## Data to process
----------------------------------------

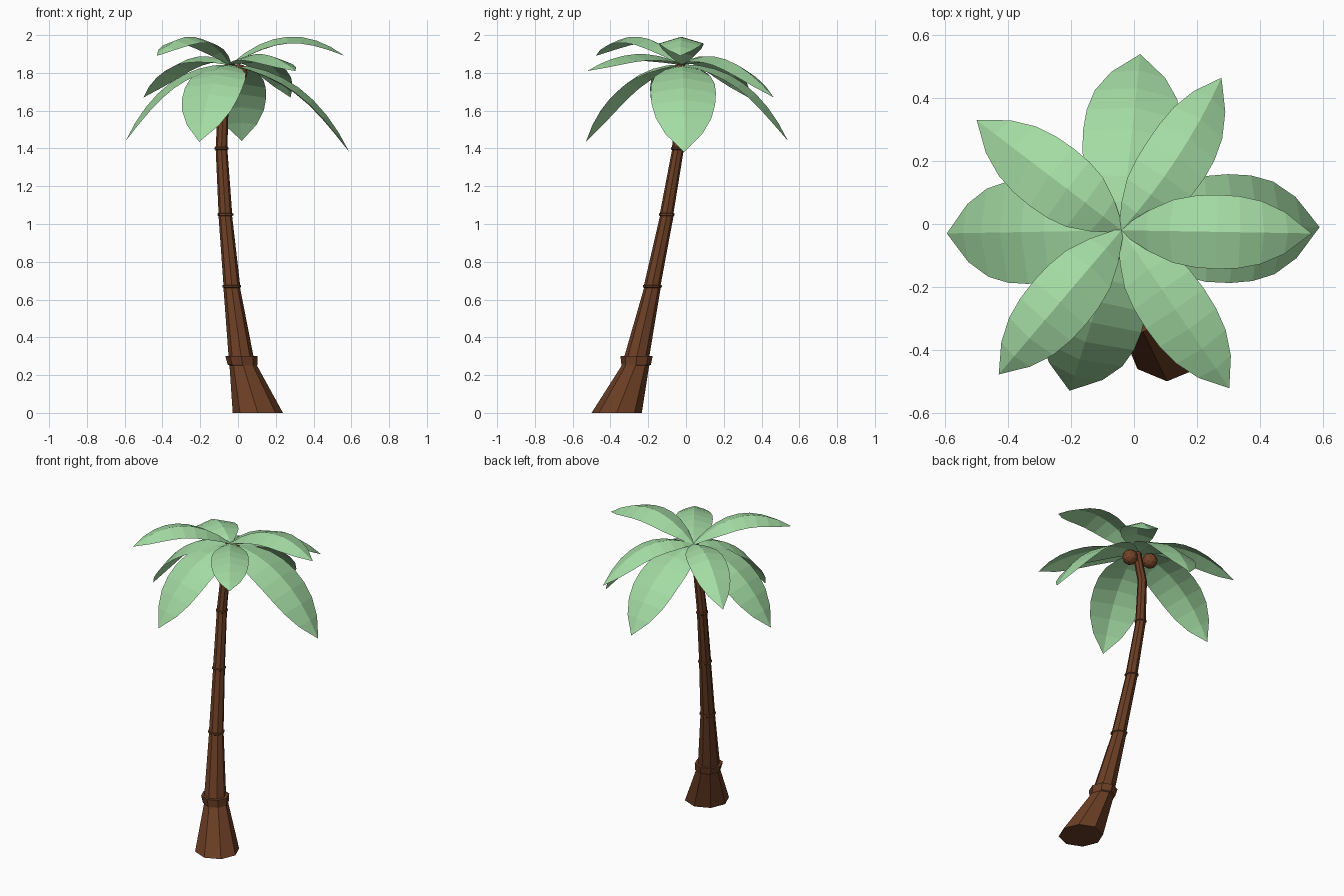
import bpy, bmesh, math
from mathutils import Vector

if "Cube" in bpy.data.objects:
    bpy.data.objects.remove(bpy.data.objects["Cube"])


def material(name, color):
    m = bpy.data.materials.new(name)
    m.diffuse_color = (*color, 1)
    m.use_nodes = True
    m.node_tree.nodes["Principled BSDF"].inputs["Base Color"].default_value = m.diffuse_color
    return m


BARK = material("bark", (0.147, 0.048, 0.018))
LEAF = material("leaf_green", (0.37, 0.71, 0.37))
NUT = material("coconut_brown", (0.17, 0.058, 0.022))


def finish(bm, name, mat):
    me = bpy.data.meshes.new(name)
    bm.to_mesh(me)
    bm.free()
    me.materials.append(mat)
    ob = bpy.data.objects.new(name, me)
    bpy.context.collection.objects.link(ob)
    return ob


# Trunk: octagon loft along a bent path, with a raised collar at each joint
def trunk():
    rings = [(0.105, -0.367, 0.0, 0.133), (0.028, -0.268, 0.25, 0.073),
             (0.024, -0.264, 0.255, 0.078), (0.018, -0.262, 0.30, 0.085),
             (0.016, -0.26, 0.30, 0.066)]
    for x, y, z, r in [(-0.033, -0.178, 0.67, 0.044),
                       (-0.067, -0.102, 1.05, 0.036),
                       (-0.087, -0.043, 1.40, 0.031)]:
        rings += [(x, y, z - 0.008, r), (x, y, z - 0.004, r + 0.006),
                  (x, y, z + 0.005, r + 0.006), (x, y, z + 0.008, r)]
    rings += [(-0.077, -0.015, 1.66, 0.028), (-0.042, -0.025, 1.845, 0.026)]
    bm = bmesh.new()
    loops = []
    for x, y, z, r in rings:
        loops.append([bm.verts.new((x + r * math.cos(i * math.pi / 4),
                                    y + r * math.sin(i * math.pi / 4), z))
                      for i in range(8)])
    for a, b in zip(loops, loops[1:]):
        for i in range(8):
            j = (i + 1) % 8
            bm.faces.new((a[i], a[j], b[j], b[i]))
    bm.faces.new(loops[0][::-1])
    bm.faces.new(loops[-1])
    finish(bm, "trunk", BARK)


# Frond: folded sheet swept along an arched midrib
ROOT = Vector((-0.04, -0.02, 1.845))
WIDTHS = [0.1, 0.55, 0.85, 0.97, 1.0, 0.97, 0.85, 0.56, 0.0]


def frond(name, tip, ctrl_z, ctrl_f, half, fold, bow=0.0):
    tip = Vector(tip)
    flat = Vector((tip.x - ROOT.x, tip.y - ROOT.y, 0))
    side = Vector((-flat.y, flat.x, 0)).normalized()
    ctrl = ROOT + flat * ctrl_f + side * bow * 2
    ctrl.z = ctrl_z
    bm = bmesh.new()
    rows = []
    n = len(WIDTHS) - 1
    for i, w in enumerate(WIDTHS):
        t = i / n
        p = ROOT * (1 - t) ** 2 + ctrl * 2 * t * (1 - t) + tip * t * t
        tan = ((ctrl - ROOT) * (1 - t) + (tip - ctrl) * t).normalized()
        up = tan.cross(side).normalized()
        h = half * w
        if i == n:
            rows.append([bm.verts.new(p)])
        else:
            rows.append([bm.verts.new(p + side * h - up * h * fold),
                         bm.verts.new(p),
                         bm.verts.new(p - side * h - up * h * fold)])
    for a, b in zip(rows, rows[1:]):
        for k in range(2):
            if len(b) == 3:
                bm.faces.new((a[k], a[k + 1], b[k + 1], b[k]))
            else:
                bm.faces.new((a[k], a[k + 1], b[0]))
    finish(bm, name, LEAF)


trunk()

# High, middle and drooping fronds
frond("high_frond_right", (0.565, -0.03, 1.89), 2.115, 0.5, 0.118, 0.3)
frond("high_frond_front_left", (-0.43, -0.478, 1.89), 2.115, 0.5, 0.108, 0.3)
frond("middle_frond_front_right", (0.303, -0.522, 1.81), 1.97, 0.5, 0.112, 0.3)
frond("middle_frond_back_right", (0.278, 0.465, 1.67), 1.985, 0.5, 0.108, 0.3, -0.022)
frond("middle_frond_back_left", (-0.5, 0.33, 1.67), 1.985, 0.5, 0.115, 0.3)
frond("low_frond_right", (0.59, -0.01, 1.38), 1.83, 0.65, 0.173, 0.2)
frond("low_frond_left", (-0.595, -0.03, 1.44), 1.85, 0.65, 0.165, 0.2)
frond("low_frond_back", (0.02, 0.54, 1.44), 1.85, 0.65, 0.155, 0.2)
frond("low_frond_front", (-0.205, -0.53, 1.435), 1.85, 0.65, 0.16, 0.2)

# Coconuts under the crown
for name, pos in [("coconut_right", (0.005, -0.03, 1.80)),
                  ("coconut_back", (-0.085, 0.045, 1.775))]:
    bm = bmesh.new()
    bmesh.ops.create_icosphere(bm, subdivisions=2, radius=0.047)
    bmesh.ops.translate(bm, verts=bm.verts, vec=pos)
    finish(bm, name, NUT)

----------------------------------------

## Exercise
No pictures belong in the copy. Repeat the entries exactly.

## Written answer
import bpy, bmesh, math
from mathutils import Vector

if "Cube" in bpy.data.objects:
    bpy.data.objects.remove(bpy.data.objects["Cube"])


def material(name, color):
    m = bpy.data.materials.new(name)
    m.diffuse_color = (*color, 1)
    m.use_nodes = True
    m.node_tree.nodes["Principled BSDF"].inputs["Base Color"].default_value = m.diffuse_color
    return m


BARK = material("bark", (0.147, 0.048, 0.018))
LEAF = material("leaf_green", (0.37, 0.71, 0.37))
NUT = material("coconut_brown", (0.17, 0.058, 0.022))


def finish(bm, name, mat):
    me = bpy.data.meshes.new(name)
    bm.to_mesh(me)
    bm.free()
    me.materials.append(mat)
    ob = bpy.data.objects.new(name, me)
    bpy.context.collection.objects.link(ob)
    return ob


# Trunk: octagon loft along a bent path, with a raised collar at each joint
def trunk():
    rings = [(0.105, -0.367, 0.0, 0.133), (0.028, -0.268, 0.25, 0.073),
             (0.024, -0.264, 0.255, 0.078), (0.018, -0.262, 0.30, 0.085),
             (0.016, -0.26, 0.30, 0.066)]
    for x, y, z, r in [(-0.033, -0.178, 0.67, 0.044),
                       (-0.067, -0.102, 1.05, 0.036),
                       (-0.087, -0.043, 1.40, 0.031)]:
        rings += [(x, y, z - 0.008, r), (x, y, z - 0.004, r + 0.006),
                  (x, y, z + 0.005, r + 0.006), (x, y, z + 0.008, r)]
    rings += [(-0.077, -0.015, 1.66, 0.028), (-0.042, -0.025, 1.845, 0.026)]
    bm = bmesh.new()
    loops = []
    for x, y, z, r in rings:
        loops.append([bm.verts.new((x + r * math.cos(i * math.pi / 4),
                                    y + r * math.sin(i * math.pi / 4), z))
                      for i in range(8)])
    for a, b in zip(loops, loops[1:]):
        for i in range(8):
            j = (i + 1) % 8
            bm.faces.new((a[i], a[j], b[j], b[i]))
    bm.faces.new(loops[0][::-1])
    bm.faces.new(loops[-1])
    finish(bm, "trunk", BARK)


# Frond: folded sheet swept along an arched midrib
ROOT = Vector((-0.04, -0.02, 1.845))
WIDTHS = [0.1, 0.55, 0.85, 0.97, 1.0, 0.97, 0.85, 0.56, 0.0]


def frond(name, tip, ctrl_z, ctrl_f, half, fold, bow=0.0):
    tip = Vector(tip)
    flat = Vector((tip.x - ROOT.x, tip.y - ROOT.y, 0))
    side = Vector((-flat.y, flat.x, 0)).normalized()
    ctrl = ROOT + flat * ctrl_f + side * bow * 2
    ctrl.z = ctrl_z
    bm = bmesh.new()
    rows = []
    n = len(WIDTHS) - 1
    for i, w in enumerate(WIDTHS):
        t = i / n
        p = ROOT * (1 - t) ** 2 + ctrl * 2 * t * (1 - t) + tip * t * t
        tan = ((ctrl - ROOT) * (1 - t) + (tip - ctrl) * t).normalized()
        up = tan.cross(side).normalized()
        h = half * w
        if i == n:
            rows.append([bm.verts.new(p)])
        else:
            rows.append([bm.verts.new(p + side * h - up * h * fold),
                         bm.verts.new(p),
                         bm.verts.new(p - side * h - up * h * fold)])
    for a, b in zip(rows, rows[1:]):
        for k in range(2):
            if len(b) == 3:
                bm.faces.new((a[k], a[k + 1], b[k + 1], b[k]))
            else:
                bm.faces.new((a[k], a[k + 1], b[0]))
    finish(bm, name, LEAF)


trunk()

# High, middle and drooping fronds
frond("high_frond_right", (0.565, -0.03, 1.89), 2.115, 0.5, 0.118, 0.3)
frond("high_frond_front_left", (-0.43, -0.478, 1.89), 2.115, 0.5, 0.108, 0.3)
frond("middle_frond_front_right", (0.303, -0.522, 1.81), 1.97, 0.5, 0.112, 0.3)
frond("middle_frond_back_right", (0.278, 0.465, 1.67), 1.985, 0.5, 0.108, 0.3, -0.022)
frond("middle_frond_back_left", (-0.5, 0.33, 1.67), 1.985, 0.5, 0.115, 0.3)
frond("low_frond_right", (0.59, -0.01, 1.38), 1.83, 0.65, 0.173, 0.2)
frond("low_frond_left", (-0.595, -0.03, 1.44), 1.85, 0.65, 0.165, 0.2)
frond("low_frond_back", (0.02, 0.54, 1.44), 1.85, 0.65, 0.155, 0.2)
frond("low_frond_front", (-0.205, -0.53, 1.435), 1.85, 0.65, 0.16, 0.2)

# Coconuts under the crown
for name, pos in [("coconut_right", (0.005, -0.03, 1.80)),
                  ("coconut_back", (-0.085, 0.045, 1.775))]:
    bm = bmesh.new()
    bmesh.ops.create_icosphere(bm, subdivisions=2, radius=0.047)
    bmesh.ops.translate(bm, verts=bm.verts, vec=pos)
    finish(bm, name, NUT)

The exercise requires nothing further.